Adobe and Cisco have released security advisories covering vulnerabilities that, in some cases, would allow an attacker to take control of an infected system.
Adobe's half-dozen security bulletins detail vulnerabilities in the Unix version of its widely used Adobe Reader 8.1.2, ColdFusion MX 7 and ColdFusion 8, Adobe Form Designer 5.0 and Adobe Form Client 5.0 Components, and LiveCycle Workflow 6.2.
Of the six, Adobe rated only an ActiveX control vulnerability impacting the Adobe Form Designer 5.0 and Adobe Form Client as "critical." Adobe said in its bulletin that it has identified multiple input validation errors in those products that could allow an attacker who successfully exploits the vulnerabilities to take control of the affected system.
Exploiting the vulnerabilities would require loading a malicious html file in the end-user's browser; the vulnerabilities are remotely exploitable, the company noted.
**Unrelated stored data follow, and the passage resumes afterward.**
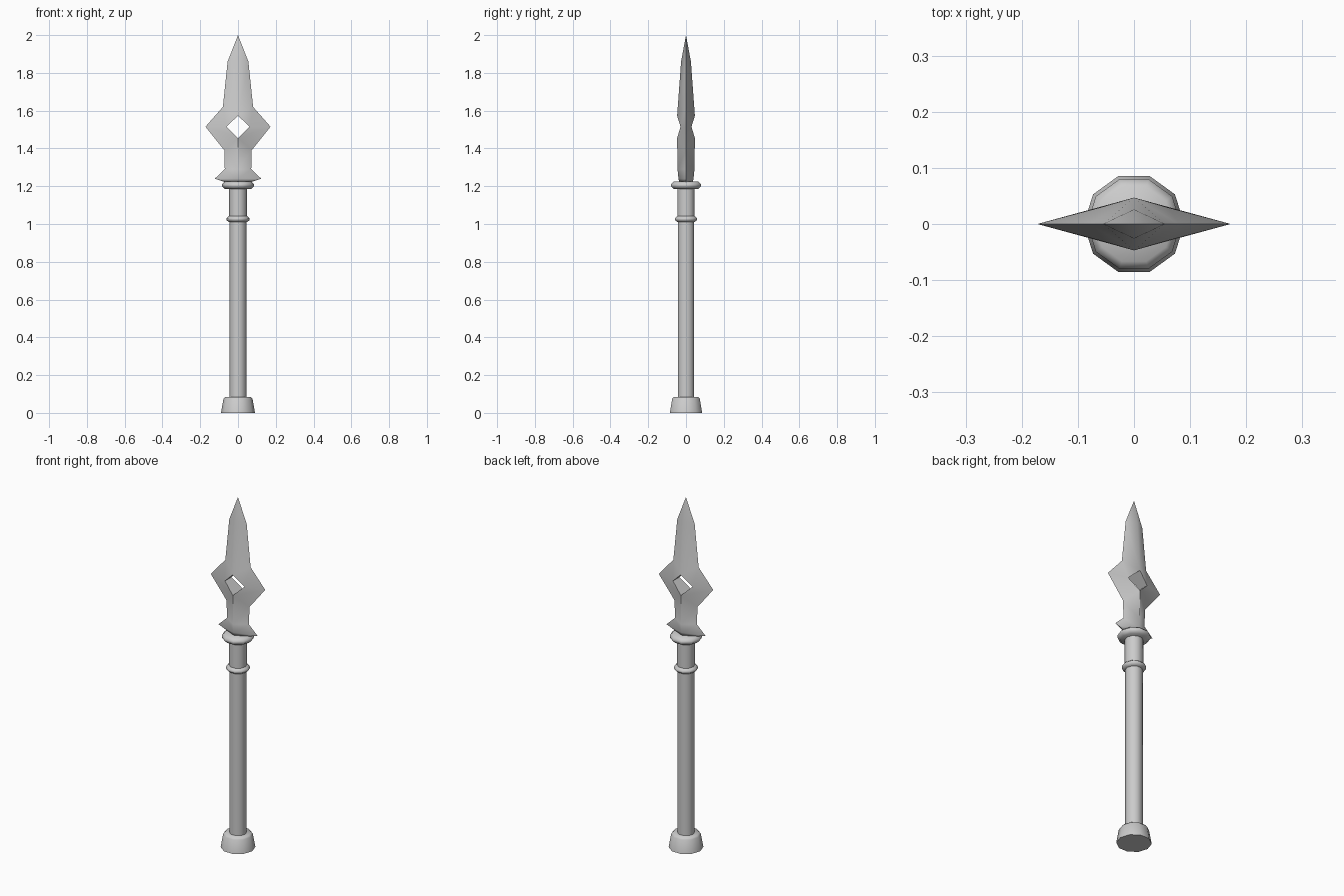
import bpy
import bmesh
import math

if "Cube" in bpy.data.objects:
    bpy.data.objects.remove(bpy.data.objects["Cube"], do_unlink=True)

GREY = (0.6, 0.6, 0.6, 1.0)
steel = bpy.data.materials.new("plain_grey")
steel.use_nodes = True
steel.diffuse_color = GREY
steel.node_tree.nodes["Principled BSDF"].inputs["Base Color"].default_value = GREY


def finish(name, bm, angle):
    """Weld, orient and smooth a mesh, then link it to the scene."""
    bmesh.ops.remove_doubles(bm, verts=bm.verts, dist=0.0005)
    bmesh.ops.recalc_face_normals(bm, faces=bm.faces)
    mesh = bpy.data.meshes.new(name)
    bm.to_mesh(mesh)
    bm.free()
    mesh.materials.append(steel)
    obj = bpy.data.objects.new(name, mesh)
    bpy.context.collection.objects.link(obj)
    bpy.ops.object.select_all(action="DESELECT")
    obj.select_set(True)
    bpy.context.view_layer.objects.active = obj
    bpy.ops.object.shade_smooth_by_angle(angle=math.radians(angle))
    return obj


def turned(name, profile, angle=50, sides=10):
    """Turn a (radius, height) profile about the z axis."""
    bm = bmesh.new()
    verts = [bm.verts.new((r, 0, z)) for r, z in profile]
    edges = [bm.edges.new(pair) for pair in zip(verts, verts[1:])]
    bmesh.ops.spin(bm, geom=verts + edges, cent=(0, 0, 0), axis=(0, 0, 1),
                   angle=math.tau, steps=sides)
    return finish(name, bm, angle)


# Shaft, butt cap and rings
turned("butt_cap", [(0, 0), (0.09, 0), (0.077, 0.075), (0.068, 0.085), (0, 0.085)])
turned("shaft", [(0, 0.05), (0.045, 0.05), (0.045, 1.03), (0, 1.03)])
turned("socket", [(0, 1.02), (0.047, 1.02), (0.047, 1.2), (0, 1.2)])
for name, radius, low, high in (("lower_ring", 0.062, 1.01, 1.042),
                                ("collar", 0.084, 1.186, 1.224)):
    span = high - low
    turned(name, [(0, low), (radius - 0.014, low), (radius, low + span * 0.35),
                  (radius, low + span * 0.65), (radius - 0.014, high), (0, high)], 60)

# Blade: one quarter between the raised ridge and the thin outer edge
edge = [(0, 0, 2), (0.055, 0, 1.86), (0.08, 0, 1.62), (0.172, 0, 1.515),
        (0.072, 0, 1.39), (0.07, 0, 1.29), (0.123, 0, 1.24), (0.07, 0, 1.222)]
ridge = [(0, 0, 2), (0, 0.026, 1.86), (0, 0.047, 1.573), (0.062, 0.029, 1.515),
         (0, 0.047, 1.455), (0, 0.045, 1.29), (0, 0.04, 1.24), (0, 0.036, 1.222)]
quarter = [(edge[0], edge[1], ridge[1])]
for i in range(1, len(edge) - 1):
    quarter.append((edge[i], edge[i + 1], ridge[i + 1], ridge[i]))

# Walls of the diamond opening and the flat underside
for a, b in (ridge[2:4], ridge[3:5]):
    quarter.append((a, b, (b[0], 0, b[2]), (a[0], 0, a[2])))
quarter.append((edge[-1], ridge[-1], (0, 0, edge[-1][2])))

bm = bmesh.new()
for sx in (1, -1):
    for sy in (1, -1):
        for face in quarter:
            bm.faces.new([bm.verts.new((x * sx, y * sy, z)) for x, y, z in face])
finish("spear_blade", bm, 62)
Adobe has release a patch for this bug.
With the vulnerable Adobe Form ActiveX control, "visiting a malicious or compromised site may result in an attacker being able to do anything that an administrator can do on the victim's computer," Will Dormann, a vulnerability analyst at the Carnegie Mellon Software Engineering Institute, CERT/CC, and the researcher who uncovered the Form Designer vulnerabilities, told SCMagazineUS.com.
"Because of the pervasiveness of flawed ActiveX controls, we recommend users disable ActiveX by default in [Internet Explorer's] Internet Zone. Rather than blocking individual ActiveX controls as the flaws are publicly revealed, it is much more effective to have ActiveX disabled by default and then choose which sites should be allowed to use ActiveX," he said.
Three of the Adobe flaws impacted ColdFusion, the company's web development tool. Two of them are "important," one is "moderate." The important vulnerabilities involve cross-site scripting attacks, the moderate one involves problems with ColdFusion recognizing failed login attempts. The cross-site scripting security vulnerability issue is specific to ColdFusion and Microsoft's Windows IIS 6 installations, Adobe said. Adobe has released patches or workarounds for these problems.
Similarly, LiveCycle Workflow 6.2 is vulnerable to cross-site scripting, another "important" flaw. Adobe has issues a patch for this bug.
Adobe said a vulnerability in the launcher script for Adobe Reader 8.1.2 for Unix could allow malicious local users to escalate their privileges, with the opportunity to modify or delete files. This is a "moderate" bug, with a patch in the works. Until the patch is out, Adobe recommends allowing only "trusted users" to access vulnerable systems locally.
Cisco meanwhile released cisco-sa-20080312-ucp, which addresses multiple flaws in its Secure Access Control Server for Windows User-Changeable Password (UCP) program. According to Cisco, Felix "FX" Lindner, a security researcher at Recurity Labs GmbH, discovered two sets of vulnerabilities in UCP.
"The first set of vulnerabilities address several buffer overflow conditions that could result in remote execution of arbitrary code on the system where UCP is installed," Cisco said in its advisory. The second set fix cross-site scripting in the UCP application pages.
Both sets of vulnerabilities could be remotely exploited, and neither require valid user credentials. Cisco has released an update for UCP that addresses these vulnerabilities. There are no workarounds that mitigate these vulnerabilities, according to the company.
Without addressing any of the specific Adobe or Cisco patches, John Walsh, senior vice president of engineering for Ecora, told SCMagazineUS.com that he doesn't think there is any silver bullet to solve the problem of managing ongoing patches in a multi-vendor enterprise IT environment.
"It's obviously a tough problem, but you have to evaluate what impact each patch has on your organization, and you have to take remediation steps fairly quickly," he said
The best way to manage this process is to have an accurate understanding of your environment, for two purposes, he said. "One is from a disaster-recover perspective and [the other] is a service-impact analyst, so you can understand what vulnerabilities you have and the risk level on the devices in your network."
On a broader note, CERT has "noticed a trend in attackers focusing less on servers and more on client systems," Dormann said. This is a logical evolution "as servers have become more protected and the number of client systems connected to the internet has drastically increased.”
CERT has also "seen a dramatic increase in the number of ActiveX vulnerabilities...used by attackers frequently," he said. "This can possibly be attributed to the public availability of ActiveX 'fuzz' testing tools and the ubiquity of Internet Explorer."